In the premier issue of Family Motor Coaching, FMCA’s first president, Bob Richter, L1, addressed two questions. Why use membership numbers? And why put those numbers on identification plates that are attached to motorhomes?
Mr. Richter’s article was titled “Number, Numbers, and More Numbers!” He began by acknowledging that assigning people numbers could appear to be an impersonal way of welcoming new members. But he explained that the “dratted number system” is a necessity, and unavoidable.
“A number system makes this continuous flow of work much easier, truthfully; F345 is much easier to say than Washington, George H., and if FMCA ever grows in size to ten or twenty thousand members, or to a hundred thousand, we’d have to go back and assign numbers anyway to feed a computer, in order to continue operating. So we gave in early!”
Mr. Richter spent the rest of his column explaining the reasons behind the use of the oval (“goose-egg” shaped) metal plates that members received upon joining the association. And the reasons for their existence are more than you might guess.
First of all, fellow FMCA members would know you were also part of the family. If you met another motorhomer with a plate on his or her coach while traveling, you could, perhaps, also meet a new friend.
It was also thought that the plates made FMCA seem like a better-than-average group to those who might extend overnight parking privileges. The noble goose egg would symbolize high standards of RVer behavior.
Similarly, the plates were intended to serve as a way to advertise the existence of FMCA to the public.
FMCA used removable metal plates and not stickers or painted identification numbers for a reason: to aid in accurate identification. Mr. Richter was from Massachusetts, and he’d heard that the Massachusetts Beach Buggy Association (MBBA) asked its members to paint numbers on their buggies. “However, nothing was provided to assure that the number was painted out when the vehicle was sold,” he wrote.
One day an MBBA beach buggy was seen being operated in an improper manner, so the entire MBBA was barred from the use of that particular beach. Eventually, it was found out that the vehicle had been previously sold and was used by non-MBBA members during the incident, but the damage had been done.
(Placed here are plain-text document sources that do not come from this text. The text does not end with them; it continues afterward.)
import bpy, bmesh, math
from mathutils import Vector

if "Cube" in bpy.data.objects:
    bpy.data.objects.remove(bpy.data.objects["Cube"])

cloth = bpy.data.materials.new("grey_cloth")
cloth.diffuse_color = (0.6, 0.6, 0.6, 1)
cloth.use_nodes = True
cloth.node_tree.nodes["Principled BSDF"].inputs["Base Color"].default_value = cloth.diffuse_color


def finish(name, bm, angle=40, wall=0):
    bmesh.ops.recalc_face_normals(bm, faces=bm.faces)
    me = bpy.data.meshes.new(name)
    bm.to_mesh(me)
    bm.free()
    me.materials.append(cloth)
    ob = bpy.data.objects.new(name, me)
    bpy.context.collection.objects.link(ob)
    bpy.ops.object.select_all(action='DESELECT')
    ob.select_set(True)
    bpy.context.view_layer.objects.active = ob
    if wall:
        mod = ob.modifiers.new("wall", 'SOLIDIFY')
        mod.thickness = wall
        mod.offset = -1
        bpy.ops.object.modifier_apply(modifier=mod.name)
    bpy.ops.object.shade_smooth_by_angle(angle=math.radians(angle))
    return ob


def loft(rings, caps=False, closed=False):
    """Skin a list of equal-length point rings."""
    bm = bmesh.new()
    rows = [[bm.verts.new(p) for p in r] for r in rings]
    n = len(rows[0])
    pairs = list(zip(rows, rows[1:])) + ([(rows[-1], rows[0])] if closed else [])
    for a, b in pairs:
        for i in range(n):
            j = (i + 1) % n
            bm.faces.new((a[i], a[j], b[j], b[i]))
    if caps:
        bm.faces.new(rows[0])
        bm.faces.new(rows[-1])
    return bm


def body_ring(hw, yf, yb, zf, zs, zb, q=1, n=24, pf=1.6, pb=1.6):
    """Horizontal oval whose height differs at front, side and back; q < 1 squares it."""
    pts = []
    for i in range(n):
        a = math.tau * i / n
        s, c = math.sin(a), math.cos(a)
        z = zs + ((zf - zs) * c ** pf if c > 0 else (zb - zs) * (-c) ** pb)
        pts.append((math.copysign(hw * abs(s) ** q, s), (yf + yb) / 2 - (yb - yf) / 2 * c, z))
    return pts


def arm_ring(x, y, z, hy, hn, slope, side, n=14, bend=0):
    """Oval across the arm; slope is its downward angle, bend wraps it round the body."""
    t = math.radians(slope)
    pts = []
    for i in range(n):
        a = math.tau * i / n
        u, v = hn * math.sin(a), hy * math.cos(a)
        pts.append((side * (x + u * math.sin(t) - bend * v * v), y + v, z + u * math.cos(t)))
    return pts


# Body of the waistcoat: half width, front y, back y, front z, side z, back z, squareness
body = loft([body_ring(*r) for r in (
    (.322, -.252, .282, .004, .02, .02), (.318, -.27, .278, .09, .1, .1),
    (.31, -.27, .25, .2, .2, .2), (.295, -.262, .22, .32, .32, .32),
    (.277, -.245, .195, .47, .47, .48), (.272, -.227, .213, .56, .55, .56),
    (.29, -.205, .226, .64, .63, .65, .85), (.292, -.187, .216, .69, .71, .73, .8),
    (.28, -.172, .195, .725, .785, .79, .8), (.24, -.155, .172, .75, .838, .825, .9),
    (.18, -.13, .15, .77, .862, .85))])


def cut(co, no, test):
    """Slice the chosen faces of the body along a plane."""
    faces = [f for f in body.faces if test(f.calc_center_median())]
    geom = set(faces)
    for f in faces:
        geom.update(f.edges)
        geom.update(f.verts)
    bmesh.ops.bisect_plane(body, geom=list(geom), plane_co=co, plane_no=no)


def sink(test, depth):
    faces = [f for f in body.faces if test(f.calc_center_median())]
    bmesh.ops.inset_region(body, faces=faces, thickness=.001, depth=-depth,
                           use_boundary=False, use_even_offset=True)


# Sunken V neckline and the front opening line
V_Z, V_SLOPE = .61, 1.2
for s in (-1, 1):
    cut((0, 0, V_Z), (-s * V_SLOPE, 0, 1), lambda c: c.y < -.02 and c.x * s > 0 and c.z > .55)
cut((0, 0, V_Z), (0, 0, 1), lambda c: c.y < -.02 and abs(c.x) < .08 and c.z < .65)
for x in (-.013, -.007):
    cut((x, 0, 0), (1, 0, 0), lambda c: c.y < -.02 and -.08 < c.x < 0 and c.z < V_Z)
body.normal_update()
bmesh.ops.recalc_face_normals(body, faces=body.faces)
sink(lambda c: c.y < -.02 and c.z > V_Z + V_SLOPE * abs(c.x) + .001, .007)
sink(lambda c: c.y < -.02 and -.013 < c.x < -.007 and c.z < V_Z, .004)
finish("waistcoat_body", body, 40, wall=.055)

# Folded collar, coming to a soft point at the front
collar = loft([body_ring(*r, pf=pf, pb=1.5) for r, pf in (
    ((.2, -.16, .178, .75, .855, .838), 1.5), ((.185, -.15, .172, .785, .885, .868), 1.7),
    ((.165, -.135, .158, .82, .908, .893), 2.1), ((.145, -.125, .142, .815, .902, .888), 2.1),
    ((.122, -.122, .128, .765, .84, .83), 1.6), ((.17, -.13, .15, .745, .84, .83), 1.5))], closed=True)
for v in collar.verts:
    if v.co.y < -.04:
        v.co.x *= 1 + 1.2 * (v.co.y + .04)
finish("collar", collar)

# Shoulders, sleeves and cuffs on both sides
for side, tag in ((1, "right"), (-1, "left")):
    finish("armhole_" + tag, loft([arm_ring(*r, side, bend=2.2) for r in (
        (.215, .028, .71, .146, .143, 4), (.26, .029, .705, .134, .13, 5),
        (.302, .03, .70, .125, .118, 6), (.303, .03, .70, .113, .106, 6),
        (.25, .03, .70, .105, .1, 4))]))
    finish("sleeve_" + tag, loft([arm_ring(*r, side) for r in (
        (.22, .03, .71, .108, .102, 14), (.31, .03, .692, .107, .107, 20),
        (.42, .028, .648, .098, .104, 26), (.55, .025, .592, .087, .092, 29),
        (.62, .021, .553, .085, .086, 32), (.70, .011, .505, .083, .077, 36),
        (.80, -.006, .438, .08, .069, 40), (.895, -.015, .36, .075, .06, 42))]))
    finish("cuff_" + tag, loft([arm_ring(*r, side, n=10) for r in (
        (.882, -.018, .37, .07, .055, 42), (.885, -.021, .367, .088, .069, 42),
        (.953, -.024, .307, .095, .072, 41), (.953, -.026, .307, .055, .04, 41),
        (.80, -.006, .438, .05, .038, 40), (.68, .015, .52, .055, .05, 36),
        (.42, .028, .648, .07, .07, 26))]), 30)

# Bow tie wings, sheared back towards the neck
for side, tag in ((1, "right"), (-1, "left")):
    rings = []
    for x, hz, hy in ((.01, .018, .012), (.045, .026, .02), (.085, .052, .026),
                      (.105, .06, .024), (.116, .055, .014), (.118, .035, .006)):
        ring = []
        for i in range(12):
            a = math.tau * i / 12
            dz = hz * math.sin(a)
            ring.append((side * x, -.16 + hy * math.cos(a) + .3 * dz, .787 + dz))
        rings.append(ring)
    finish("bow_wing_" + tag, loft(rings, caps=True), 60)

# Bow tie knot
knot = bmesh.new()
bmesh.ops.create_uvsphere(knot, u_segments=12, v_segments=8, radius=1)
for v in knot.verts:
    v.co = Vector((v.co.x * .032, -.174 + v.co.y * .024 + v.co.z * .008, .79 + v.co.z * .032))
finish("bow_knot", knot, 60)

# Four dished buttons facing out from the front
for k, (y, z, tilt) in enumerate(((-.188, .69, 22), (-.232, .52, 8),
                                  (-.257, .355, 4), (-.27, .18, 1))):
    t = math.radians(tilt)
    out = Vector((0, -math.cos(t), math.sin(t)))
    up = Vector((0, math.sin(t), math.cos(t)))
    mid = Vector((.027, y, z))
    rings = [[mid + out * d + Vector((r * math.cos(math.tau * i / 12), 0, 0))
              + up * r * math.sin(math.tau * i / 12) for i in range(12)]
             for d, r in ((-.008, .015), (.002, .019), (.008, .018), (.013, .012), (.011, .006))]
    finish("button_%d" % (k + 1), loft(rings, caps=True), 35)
Because the FMCA plates were to symbolize high standards, “It is the intention of the FMCA to control the privilege of displaying these plates strictly, so that the display of them will be meaningful.” As a consequence, the plates remained the property of FMCA the entire time they were affixed on a coach. In the early years, when a membership terminated, those heavy metal plates, both of them, had to be mailed back to the national office. Conversely, if former members rejoined, their old plates were returned to them.
“And the last, but perhaps not least, purpose of plates is to serve as means of enforcement of the code of ethics,” Mr. Richter wrote. He went on to say that if a particular member was witnessed behaving improperly (dumping in an unapproved location, for example), they could be “subject to the procedure for expulsion from FMCA.”
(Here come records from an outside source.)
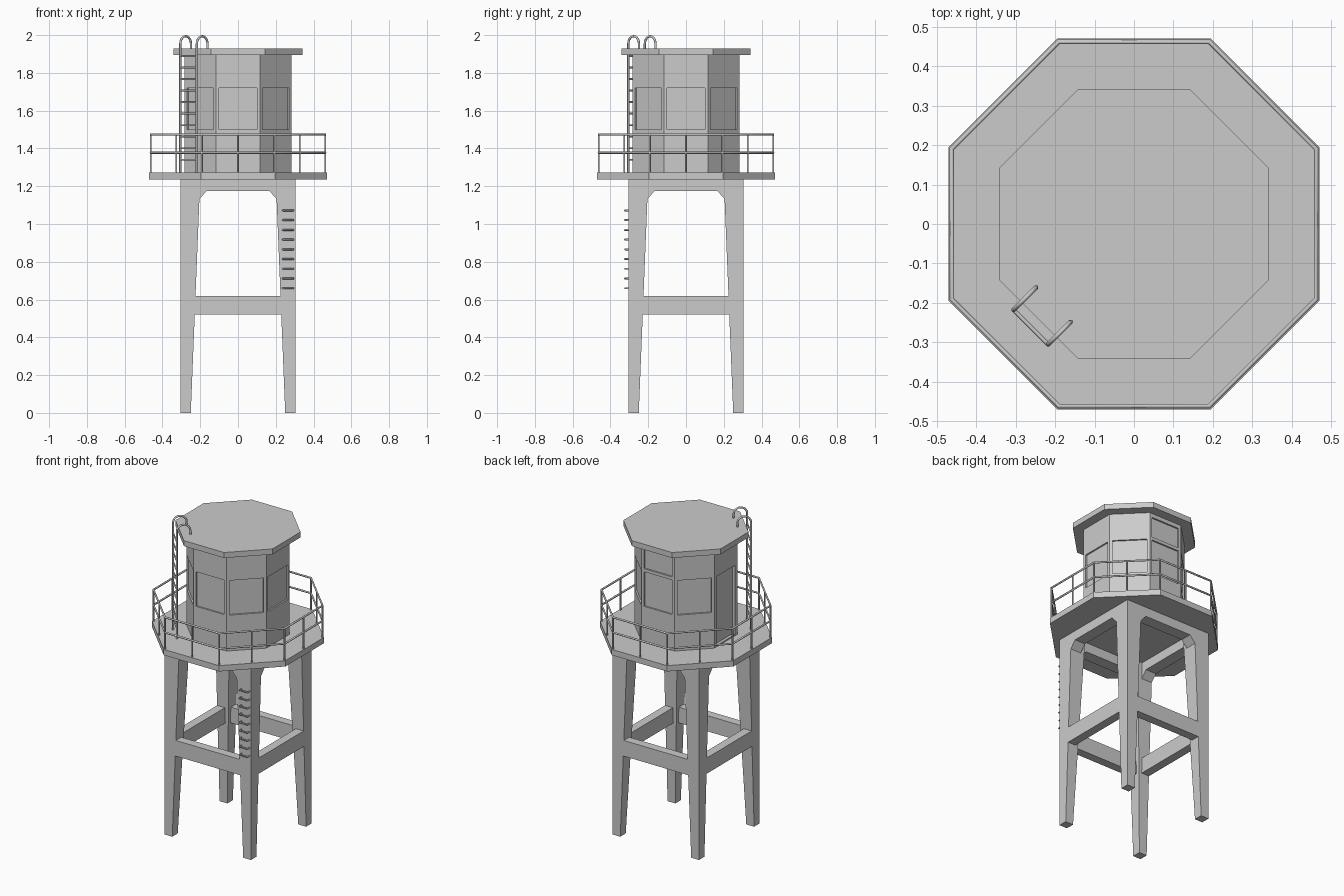
import bpy, bmesh
from math import pi, sin, cos, tan, radians
from mathutils import Vector, Matrix

if "Cube" in bpy.data.objects:
    bpy.data.objects.remove(bpy.data.objects["Cube"])


def finish(name, bm, smooth=False):
    bmesh.ops.recalc_face_normals(bm, faces=bm.faces)
    me = bpy.data.meshes.new(name)
    bm.to_mesh(me)
    bm.free()
    ob = bpy.data.objects.new(name, me)
    bpy.context.collection.objects.link(ob)
    if smooth:
        bpy.ops.object.select_all(action='DESELECT')
        ob.select_set(True)
        bpy.context.view_layer.objects.active = ob
        bpy.ops.object.shade_smooth_by_angle(angle=radians(50))
    return ob


def extrude(bm, points, offset):
    """Closed prism from a planar outline."""
    f = bm.faces.new([bm.verts.new(p) for p in points])
    r = bmesh.ops.extrude_face_region(bm, geom=[f], use_keep_orig=True)
    vs = [e for e in r['geom'] if isinstance(e, bmesh.types.BMVert)]
    bmesh.ops.translate(bm, verts=vs, vec=offset)
    return vs


def octagon(apothem, z):
    r = apothem / cos(pi / 8)
    return [Vector((r * cos(pi / 8 + i * pi / 4), r * sin(pi / 8 + i * pi / 4), z)) for i in range(8)]


def slab(name, apothem, z0, z1):
    bm = bmesh.new()
    extrude(bm, octagon(apothem, z0), (0, 0, z1 - z0))
    return finish(name, bm)


def tubes(name, paths, radius, closed=False):
    """Round bars swept along polylines."""
    cu = bpy.data.curves.new(name, 'CURVE')
    cu.dimensions = '3D'
    cu.bevel_depth = radius
    cu.bevel_resolution = 2
    cu.use_fill_caps = True
    for path in paths:
        sp = cu.splines.new('POLY')
        sp.points.add(len(path) - 1)
        for p, co in zip(sp.points, path):
            p.co = (*co, 1)
        sp.use_cyclic_u = closed
    ob = bpy.data.objects.new(name, cu)
    bpy.context.collection.objects.link(ob)
    return ob


# Tapered legs: outer faces vertical, inner faces slope
OUT, TOP = 0.305, 1.24
bm = bmesh.new()
for sx in (-1, 1):
    for sy in (-1, 1):
        pts = [(sx * a, sy * b, 0) for a, b in ((.25, .25), (OUT, .25), (OUT, OUT), (.25, OUT))]
        top = extrude(bm, pts, (0, 0, TOP))
        for v in top:
            for k in (0, 1):
                if abs(v.co[k]) < .28:
                    v.co[k] *= .20 / .25
finish("legs", bm)

# Cross beams and chamfered top beams on the four sides
low = [(-.28, .52), (.28, .52), (.28, .62), (-.28, .62)]
high = [(-.24, TOP), (-.24, 1.13), (-.206, 1.13), (-.166, 1.175),
        (.166, 1.175), (.206, 1.13), (.24, 1.13), (.24, TOP)]
for name, prof, depth in (("cross_beams", low, .055), ("top_beams", high, .075)):
    bm = bmesh.new()
    for i in range(4):
        rot = Matrix.Rotation(i * pi / 2, 3, 'Z')
        extrude(bm, [rot @ Vector((x, -OUT, z)) for x, z in prof], rot @ Vector((0, depth, 0)))
    finish(name, bm)

# Deck, cabin and roof
slab("deck", .47, 1.235, 1.272)
cabin = slab("cabin", .282, 1.27, 1.9)
slab("roof", .342, 1.895, 1.93)

# Window, door and upper pane recesses
bm = bmesh.new()


def recess(deg, z0, z1, depth, half=.1):
    m = (Matrix.Rotation(radians(deg), 4, 'Z') @ Matrix.Translation((.282, 0, (z0 + z1) / 2))
         @ Matrix.Diagonal((2 * depth, 2 * half, z1 - z0, 1)))
    bmesh.ops.create_cube(bm, size=1, matrix=m)


for deg in range(0, 360, 45):
    if deg == 180:
        recess(deg, 1.28, 1.72, .018, .09)
    else:
        recess(deg, 1.50, 1.72, .01)
recess(90, 1.74, 1.87, .01)
cutter = finish("recess_cutter", bm)
cutter.hide_render = True
cutter.hide_viewport = True
mod = cabin.modifiers.new("recesses", 'BOOLEAN')
mod.object = cutter
mod.operation = 'DIFFERENCE'
mod.solver = 'EXACT'

# Railing
RAIL = .462
for name, z in (("top_rail", 1.474), ("mid_rail", 1.377)):
    tubes(name, [octagon(RAIL, z)], .006, True)
corners = octagon(RAIL, 1.26)
spots = corners + [(corners[i] + corners[i - 1]) / 2 for i in range(8)]
tubes("rail_posts", [[p, p + Vector((0, 0, .214))] for p in spots], .005)

# Roof ladder on the front left face, with hooped tops
face = Matrix.Rotation(radians(225), 3, 'Z')
HALF = .062
rails = []
for s in (-HALF, HALF):
    path = [(.37, s, 1.27)]
    path += [(.33 + .04 * cos(i * pi / 10), s, 1.954 + .04 * sin(i * pi / 10)) for i in range(11)]
    path.append((.29, s, 1.925))
    rails.append([face @ Vector(p) for p in path])
tubes("ladder_rails", rails, .006)
tubes("ladder_rungs", [[face @ Vector((.37, s, 1.34 + .061 * i)) for s in (-HALF, HALF)]
                       for i in range(10)], .005)

# Staple rungs on the front right leg
tubes("leg_rungs", [[(.238, -.30, z), (.238, -.324, z), (.293, -.324, z), (.293, -.30, z)]
                    for z in (.66 + .0515 * i for i in range(9))], .005)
That’s quite a lot of meaning attached to a “goose egg” — right from the start!